More than one million people living in the country illegally have obtained a California state driver's license under a law that went into effect in 2015. Now the debate begins on its impact.
Gov. Jerry Brown signed Assembly Bill 60 into law in October 2013 and the measure took effect on Jan. 1, 2015.
The legislation allows the state Department of Motor Vehicles to issue a driver's license to applicants who lack proof of legal residence, such as a Social Security or Green Card, as long as they meet all other requirements, including proof of identity, California residency and passage of written and driving tests.
The DMV announced that as of the end of March, some 1,001,000 licenses had been issued under the law. Officials had predicted the program would hit the one million threshold within the first three years.
"The program continues to be a very successful program," said Artemio Armenta, a spokesman for the DMV. "The demand has been steady and the issuance has been steady as well."
California's licenses for unauthorized immigrants has been criticized by groups that oppose illegal immigration.
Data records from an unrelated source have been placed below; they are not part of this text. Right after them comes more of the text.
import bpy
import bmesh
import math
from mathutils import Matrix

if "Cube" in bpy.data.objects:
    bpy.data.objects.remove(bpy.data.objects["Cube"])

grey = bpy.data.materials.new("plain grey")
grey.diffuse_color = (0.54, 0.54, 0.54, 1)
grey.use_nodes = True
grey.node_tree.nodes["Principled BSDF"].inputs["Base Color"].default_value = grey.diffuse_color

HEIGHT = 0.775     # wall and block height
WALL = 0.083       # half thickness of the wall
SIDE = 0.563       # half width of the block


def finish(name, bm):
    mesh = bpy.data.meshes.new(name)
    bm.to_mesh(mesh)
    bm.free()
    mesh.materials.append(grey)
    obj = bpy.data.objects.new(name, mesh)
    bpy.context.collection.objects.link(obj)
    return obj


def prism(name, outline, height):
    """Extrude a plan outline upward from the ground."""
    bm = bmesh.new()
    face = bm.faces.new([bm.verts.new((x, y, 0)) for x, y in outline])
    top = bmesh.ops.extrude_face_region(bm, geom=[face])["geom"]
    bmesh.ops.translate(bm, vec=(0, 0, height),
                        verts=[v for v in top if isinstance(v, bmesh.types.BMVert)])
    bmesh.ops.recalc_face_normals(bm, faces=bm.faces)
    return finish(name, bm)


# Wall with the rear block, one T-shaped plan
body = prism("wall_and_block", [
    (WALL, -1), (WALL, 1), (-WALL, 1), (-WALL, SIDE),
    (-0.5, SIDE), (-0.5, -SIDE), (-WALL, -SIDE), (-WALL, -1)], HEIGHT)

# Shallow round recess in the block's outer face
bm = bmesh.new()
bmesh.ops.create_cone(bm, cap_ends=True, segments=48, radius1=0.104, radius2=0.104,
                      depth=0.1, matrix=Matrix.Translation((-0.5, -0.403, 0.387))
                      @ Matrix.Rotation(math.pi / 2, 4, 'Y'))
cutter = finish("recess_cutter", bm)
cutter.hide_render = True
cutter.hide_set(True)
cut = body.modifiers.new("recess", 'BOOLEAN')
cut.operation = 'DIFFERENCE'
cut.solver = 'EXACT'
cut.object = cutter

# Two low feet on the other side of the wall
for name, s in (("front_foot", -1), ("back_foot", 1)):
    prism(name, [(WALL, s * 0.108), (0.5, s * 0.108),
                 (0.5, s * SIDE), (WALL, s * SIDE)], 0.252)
They say the licenses encourage immigrants to remain in the country without documentation.
Advocates of the program said the licenses would ensure drivers receive proper training and discourage drivers in the country illegally from fleeing the scene of a crash.
"Our position is this really helps to make California's roads safe," said Armenta.
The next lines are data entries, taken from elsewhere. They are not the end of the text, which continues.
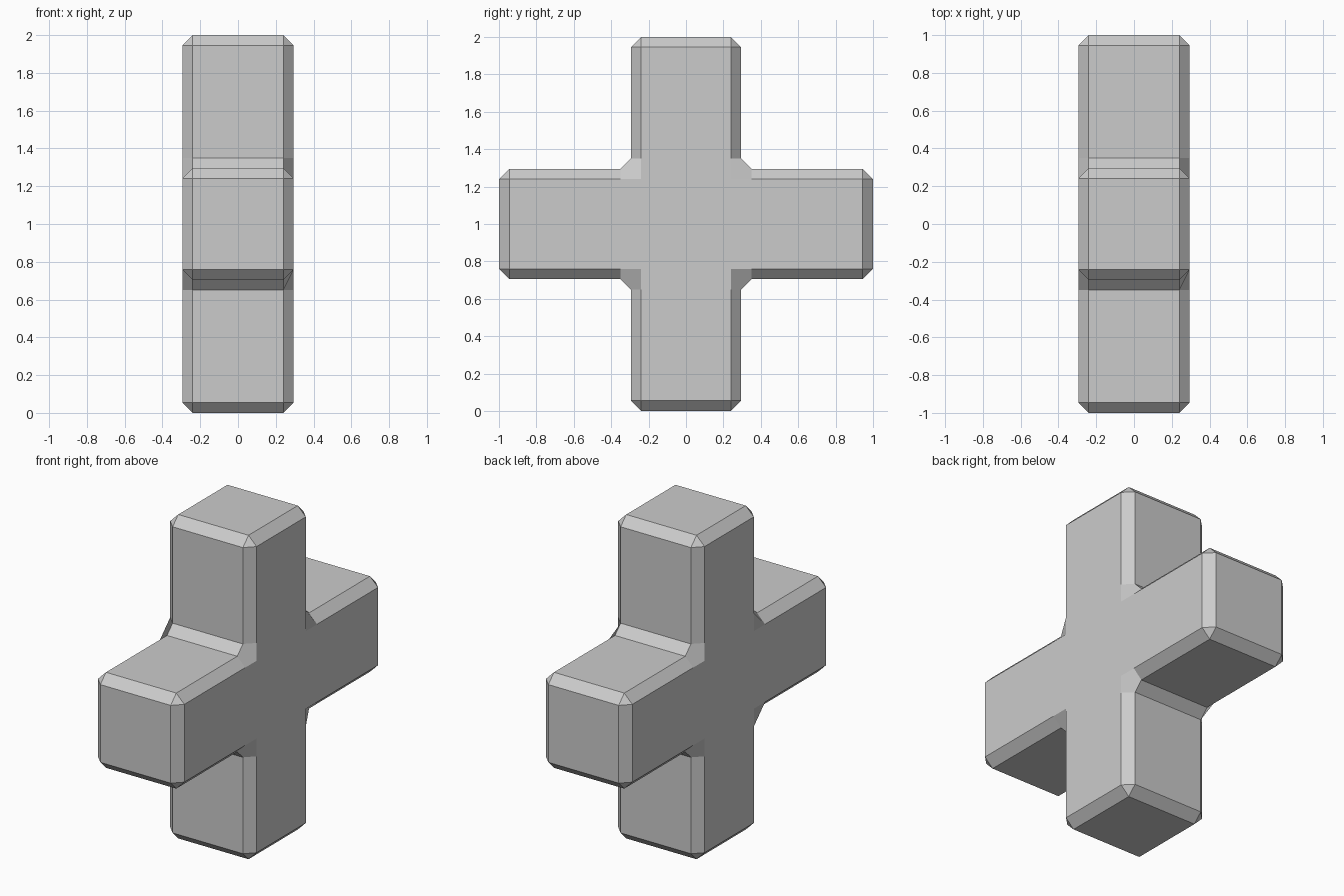
import bpy, bmesh

if "Cube" in bpy.data.objects:
    bpy.data.objects.remove(bpy.data.objects["Cube"])

HALF = 0.295    # half width of every arm
REACH = 1.0     # arm length from the centre
CENTRE_Z = 1.0
BEVEL = 0.055

# Plus-shaped profile in the y-z plane: one quarter turned four times
profile = []
y_z = [(REACH, -HALF), (REACH, HALF), (HALF, HALF)]
for _ in range(4):
    profile += y_z
    y_z = [(-z, y) for y, z in y_z]

# Extrude the profile along x
bm = bmesh.new()
face = bm.faces.new([bm.verts.new((-HALF, y, z + CENTRE_Z)) for y, z in profile])
ext = bmesh.ops.extrude_face_region(bm, geom=[face], use_keep_orig=True)
moved = [v for v in ext["geom"] if isinstance(v, bmesh.types.BMVert)]
bmesh.ops.translate(bm, verts=moved, vec=(2 * HALF, 0, 0))
bmesh.ops.recalc_face_normals(bm, faces=bm.faces)

mesh = bpy.data.meshes.new("plus_block")
bm.to_mesh(mesh)
bm.free()
plus_block = bpy.data.objects.new("plus_block", mesh)
bpy.context.collection.objects.link(plus_block)

# Flat chamfer on all edges, with patched inner corners
bevel = plus_block.modifiers.new("chamfer", 'BEVEL')
bevel.width = BEVEL
bevel.segments = 1
bevel.limit_method = 'ANGLE'
bevel.miter_outer = 'MITER_PATCH'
Stanford University researchers issued a study last year that says the law appears to have reduced hit-and-run crashes and saved insured drivers about $17 million, which they would have absorbed from at-fault drivers fleeing collisions to avoid possible arrest.
To deal with the extra license applications from unauthorized immigrants, the DMV opened four additional processing centers, three in Southern California and one in Northern California, and added a thousand additional employees.
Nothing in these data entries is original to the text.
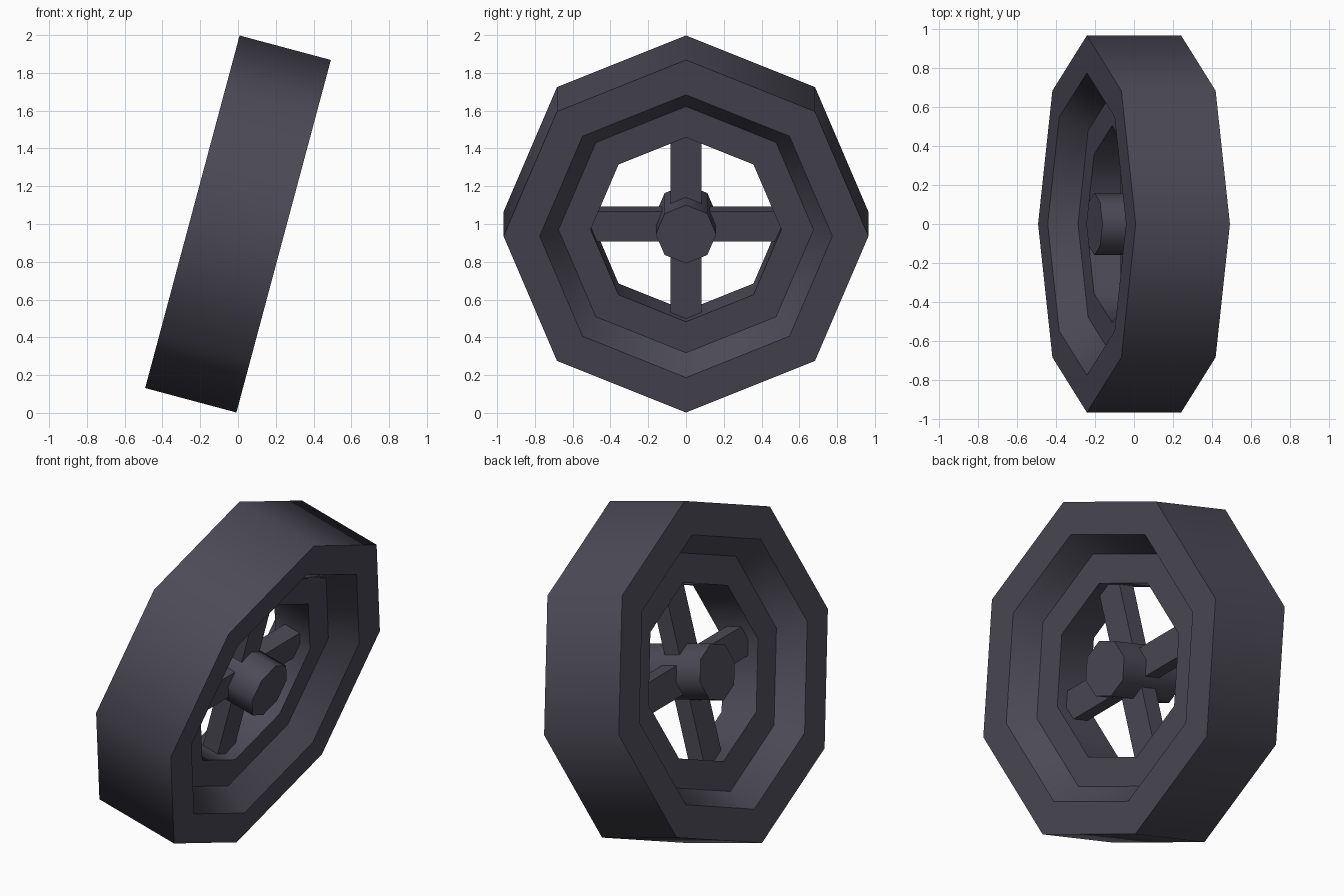
import bpy, bmesh, math
from mathutils import Matrix

if "Cube" in bpy.data.objects:
    bpy.data.objects.remove(bpy.data.objects["Cube"])

SIDES = 8
TILT = Matrix.Translation((0, 0, 1)) @ Matrix.Rotation(math.radians(15), 4, 'Y')

mat = bpy.data.materials.new("dark_grey")
mat.diffuse_color = (0.072, 0.068, 0.092, 1)
mat.use_nodes = True
mat.node_tree.nodes["Principled BSDF"].inputs["Base Color"].default_value = mat.diffuse_color


def finish(name, bm, smooth):
    bmesh.ops.recalc_face_normals(bm, faces=bm.faces)
    me = bpy.data.meshes.new(name)
    bm.to_mesh(me)
    bm.free()
    me.materials.append(mat)
    ob = bpy.data.objects.new(name, me)
    bpy.context.collection.objects.link(ob)
    me.transform(TILT)
    if smooth:
        bpy.ops.object.select_all(action='DESELECT')
        ob.select_set(True)
        bpy.context.view_layer.objects.active = ob
        bpy.ops.object.shade_smooth_by_angle(angle=math.radians(50))
    return ob


def revolve(name, profile, closed):
    """Spin (x, radius) points round the x axle, with a corner at the top."""
    bm = bmesh.new()
    rings = []
    for i in range(SIDES):
        a = 2 * math.pi * i / SIDES
        rings.append([bm.verts.new((x, r * math.sin(a), r * math.cos(a))) for x, r in profile])
    n = len(profile)
    for i in range(SIDES):
        p, q = rings[i], rings[(i + 1) % SIDES]
        for j in range(n if closed else n - 1):
            k = (j + 1) % n
            bm.faces.new((p[j], p[k], q[k], q[j]))
    if not closed:
        for j in (0, n - 1):
            bm.faces.new([r[j] for r in rings])
    return finish(name, bm, True)


# Rim with a dished recess and inner web ring on both sides
half = [(0.25, 0.966), (0.25, 0.775), (0.116, 0.675), (0.116, 0.505)]
revolve("wheel_rim", half + [(-x, r) for x, r in reversed(half)], True)

# Hub
revolve("hub", [(-0.21, 0.16), (0.21, 0.16)], False)

# Four spokes as two crossing bars
for name, size in (("upright_spokes", (0.10, 0.164, 1.1)), ("level_spokes", (0.10, 1.1, 0.164))):
    bm = bmesh.new()
    bmesh.ops.create_cube(bm, size=1, matrix=Matrix.Diagonal((*size, 1)))
    finish(name, bm, False)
"We had a sense that we would see a high demand in the first year," said Armenta. "We had a lot of preparation before A.B. 60 actually got implemented."
The department issued more than 600,000 licenses during the first year of the program. Armenta said the workload has now stabilized and is about what officials expected in a given year before the law change.
Estimates put the number of immigrants in the state lacking legal documentation at about 2 million to 3 million people.
Licenses obtained under A.B. 60 won't comply with pending federal requirements for standardized identifications, known as Real I.D. Starting in 2020, all domestic air travel will require Real I.D. or a passport. Those without documentation showing they are in the country illegally will not be able to obtain the California Real I.D.